The Happy Dental Nurse
Hayley O’Neill reveals how she plugged a gap in the market with a fun learning pack for trainee dental nurses and their mentors
Dental nurse Hayley O'Neill has worked in private practice for 10 years. As @thehappydentalnurse on Instagram, she is offering trainee dental nurses and their mentors a wealth of resources to help guide them through the learning process.
Here, she outlines her inspiration and why she believes the future of dental nursing lies in your ability to adapt...
I like clinical environments. I used to work in a laser eye clinic and before that in a veterinary clinic. I applied for a trainee dental nurse position when it became available in my local town.
It is important to be able to multitask, but mostly in your head! You need to be able to focus on the patient in the chair but also know what time the autoclave is going to beep and who the next three patients are. It is also important to be very organised, but this can be learned through repetition if it doesn’t come naturally. A dental nurse should be a good communicator between colleagues and the patients and a team player.
Our days can vary enormously. It is rewarding to support and comfort a terrified patient through a series of appointments and finally see them walk confidently up to the surgery having overcome their fear. But we can all have ‘one of those days’ – an extraordinarily busy one with complex treatments and the challenges of keeping on time. But you have to roll with it.
My most important professional achievement to date is training trainees. It’s important because it’s a new career for them and you can pass on all your knowledge. We make all the difference. We keep everything functioning and can do so many different tasks. A dental team simply couldn’t manage without us.
I’d like to think dental nurses will get the recognition they deserve one day. We have shown so much adaptability as a profession, especially through this current crisis with many dental nurses being redeployed. We have so much knowledge we deserve better pay as a profession and I hope that will be the future.
Start the day good! Get in 10 minutes earlier than you need so you aren’t rushing or stressed. You need to check your day list first thing and make sure you know what you will need that day. Keep well stocked at all times.

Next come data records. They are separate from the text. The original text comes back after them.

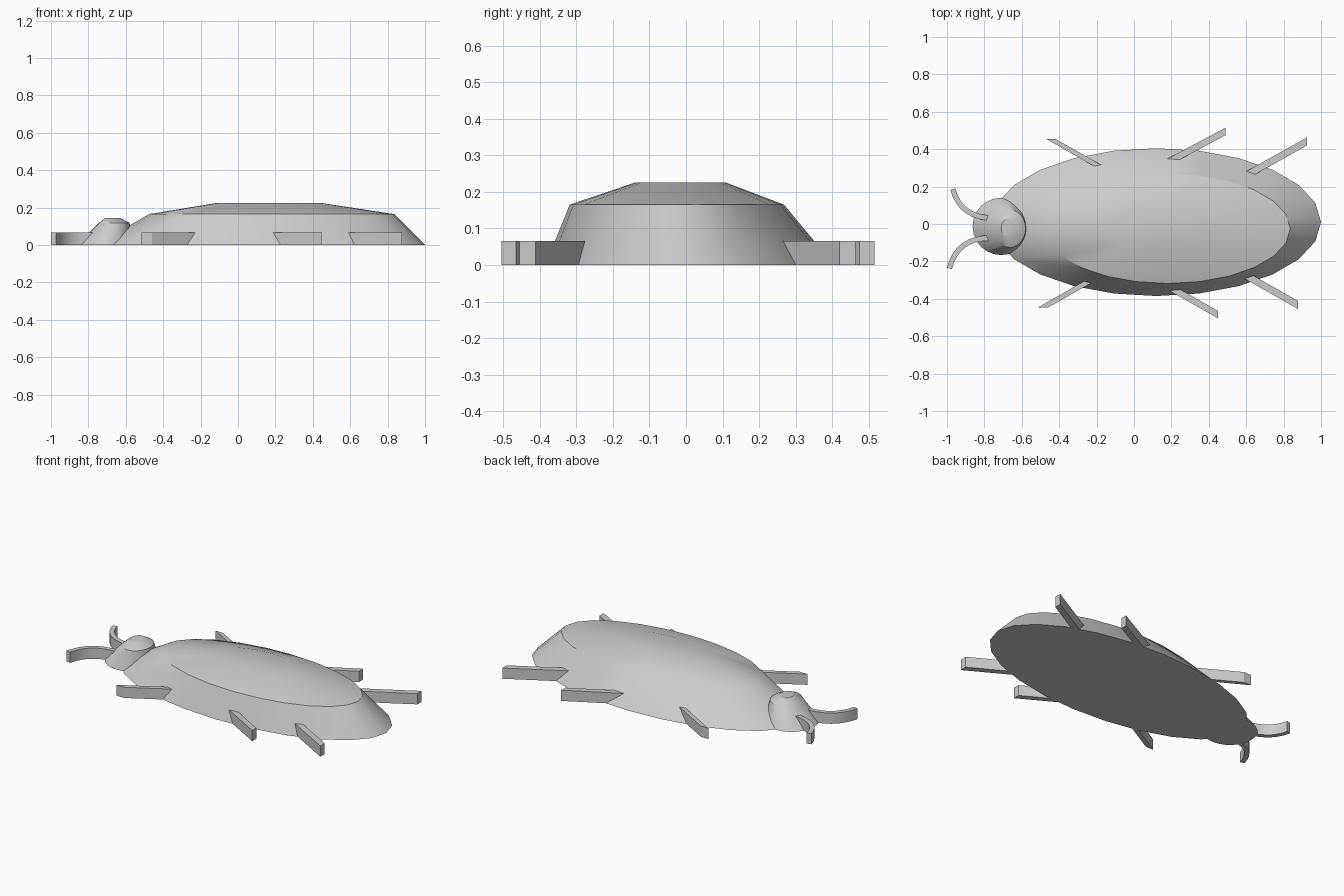
import bpy, bmesh, math
from mathutils import Vector

cube = bpy.data.objects.get("Cube")
if cube:
    bpy.data.objects.remove(cube, do_unlink=True)

grey = bpy.data.materials.new("plain_grey")
grey.use_nodes = True
colour = (0.6, 0.6, 0.6, 1)
grey.diffuse_color = colour
grey.node_tree.nodes["Principled BSDF"].inputs["Base Color"].default_value = colour


def finish(bm, name, smooth):
    bmesh.ops.recalc_face_normals(bm, faces=bm.faces[:])
    mesh = bpy.data.meshes.new(name)
    bm.to_mesh(mesh)
    bm.free()
    mesh.materials.append(grey)
    obj = bpy.data.objects.new(name, mesh)
    bpy.context.collection.objects.link(obj)
    if smooth:
        bpy.ops.object.select_all(action='DESELECT')
        obj.select_set(True)
        bpy.context.view_layer.objects.active = obj
        bpy.ops.object.shade_smooth_by_angle(angle=math.radians(30))


def loft(name, rings, sides=24):
    """Stack of ellipses, each given as x, y, z, x radius, y radius."""
    bm = bmesh.new()
    loops = []
    for x, y, z, rx, ry in rings:
        angles = [math.tau * i / sides for i in range(sides)]
        loops.append([bm.verts.new((x + rx * math.cos(a), y + ry * math.sin(a), z))
                      for a in angles])
    for low, high in zip(loops, loops[1:]):
        for i in range(sides):
            j = (i + 1) % sides
            bm.faces.new((low[i], low[j], high[j], high[i]))
    bm.faces.new(loops[0][::-1])
    bm.faces.new(loops[-1])
    finish(bm, name, True)


def slab(name, side_a, side_b, smooth=False, height=0.066):
    """Upright strip between two matching edge paths."""
    bm = bmesh.new()
    rows = [[bm.verts.new((p[0], p[1], z)) for p, z in
             ((a, 0), (b, 0), (b, height), (a, height))]
            for a, b in zip(side_a, side_b)]
    for r, s in zip(rows, rows[1:]):
        for i in range(4):
            j = (i + 1) % 4
            bm.faces.new((r[i], r[j], s[j], s[i]))
    bm.faces.new(rows[0])
    bm.faces.new(rows[-1][::-1])
    finish(bm, name, smooth)


# Shell and slanted head
loft("body_shell", [(0.12, 0.01, 0, 0.88, 0.395),
                    (0.18, -0.025, 0.165, 0.655, 0.293),
                    (0.165, -0.015, 0.225, 0.275, 0.125)])
loft("head", [(-0.71, -0.013, 0, 0.153, 0.153),
              (-0.662, -0.025, 0.118, 0.082, 0.10),
              (-0.67, -0.02, 0.145, 0.04, 0.05)])

# Legs: outer end corners, then the direction running under the shell
legs = {
    "front_left_leg": ((-0.47, 0.455), (-0.42, 0.455), (0.26, -0.148)),
    "middle_left_leg": ((0.49, 0.475), (0.49, 0.515), (-0.31, -0.165)),
    "rear_left_leg": ((0.925, 0.42), (0.925, 0.463), (-0.34, -0.19)),
    "front_right_leg": ((-0.515, -0.447), (-0.46, -0.447), (0.26, 0.148)),
    "middle_right_leg": ((0.45, -0.465), (0.45, -0.505), (-0.29, 0.165)),
    "rear_right_leg": ((0.878, -0.412), (0.878, -0.455), (-0.30, 0.17)),
}
for name, (a, b, run) in legs.items():
    a, b, run = Vector(a), Vector(b), Vector(run)
    slab(name, (a, a + run), (b, b + run))


# Curved antennae, from tip to head
def antenna(name, tip, root, bend):
    tip, root, bend = Vector(tip), Vector(root), Vector(bend)
    left, right = [], []
    for i in range(9):
        t = i / 8
        p = tip * (1 - t) ** 2 + bend * 2 * t * (1 - t) + root * t * t
        d = ((bend - tip) * (1 - t) + (root - bend) * t).normalized()
        n = Vector((-d.y, d.x)) * 0.014
        left.append(p + n)
        right.append(p - n)
    slab(name, left, right, True)


antenna("left_antenna", (-0.968, 0.187), (-0.74, 0.03), (-0.93, 0.03))
antenna("right_antenna", (-0.987, -0.238), (-0.76, -0.075), (-0.945, -0.07))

As a trainee, always be keen to learn – in fact, this learning will never end! Take notes and ask questions. Try your best but be patient with yourself, too – you will get there. Don’t be scared of the patients – it sounds silly but, if you make an effort to get to know them, it will make them feel more confident and you will sense this and relax, too.
I have trained a few trainees over the years and have found it can be quite a big task, especially the first time. It’s quite scary because you are not sure where to start. You have all the knowledge in your head but don’t know what to do on their first day, second day and so on. You also have your other jobs to be getting on with and this gets harder with a trainee on your tail. On the other side, the trainee dental nurse can feel quite overwhelmed. I remember being a trainee myself and it can feel very daunting to be surrounded by unfamiliar things in a clinical environment. The pressure can get a bit too much and some trainees even give up in their first few weeks.
I created The Happy Trainee pack as a guide for both the trainee and their mentor (often a qualified dental nurse) to help keep on top of training in the first few weeks and months. It covers the induction day, what to do in the first couple of days, how to shadow effectively and much more. There is a handy log to monitor the treatments you have performed, feedback opportunities and definitions and abbreviations. Often the trainees will have come from school or environments completely different to dentistry, so I’ve kept the guide light-hearted and fun because the jargon will come later. It doesn’t step on the toes of anything they will learn on their course, but it will give them a good start so they feel prepared as the necessary content is still there. It is a PDF pack so it just gets transferred directly to the practice and they can then print it as often as they like. It offers guidance for both the trainee and the mentor, but this benefits the wider team because if they are less stressed, the practice environment is more comfortable for everyone.
I am promoting it on dental nursing forums on Facebook and on my Instagram page. It covers the induction day, day one tasks, how to shadow effectively, qualities of a dental nurse, descriptions of treatment set ups and more. I think I have covered everything I can, without going into too much detail, which they will learn on their course. I don’t want it to be repetitive.
I trialled something very similar with two past trainees at my practice, but this is the first time I’ve put it together in a professional way. However, I sent it to a trainee, and 10 qualified dental nurses for proof reading and feedback before completing it and had great feedback. Since releasing it, many people have purchased it and I’ve had some lovely reviews which feels great. It’s early days of course, but I’m incredibly happy with how it has been received!
I don’t believe there is anything else like it. There is a gap of at least a few months between when you start as a trainee and when you begin your course and it’s this gap where this pack comes in. I think all practices should have a guide like this to present to their trainee on their first day. They can keep it on them at all times and it will give them more confidence.
Social media – and Instagram in particular – is important for both patient education and networking with colleague! There is a lot of confusion at the moment in terms of how to move forward safely and a lot of information out there is getting interpreted differently. The forums and Instagram help us all to connect and discuss these issues, share ideas and information. I have found it very useful.
Author: Hayley O’Neill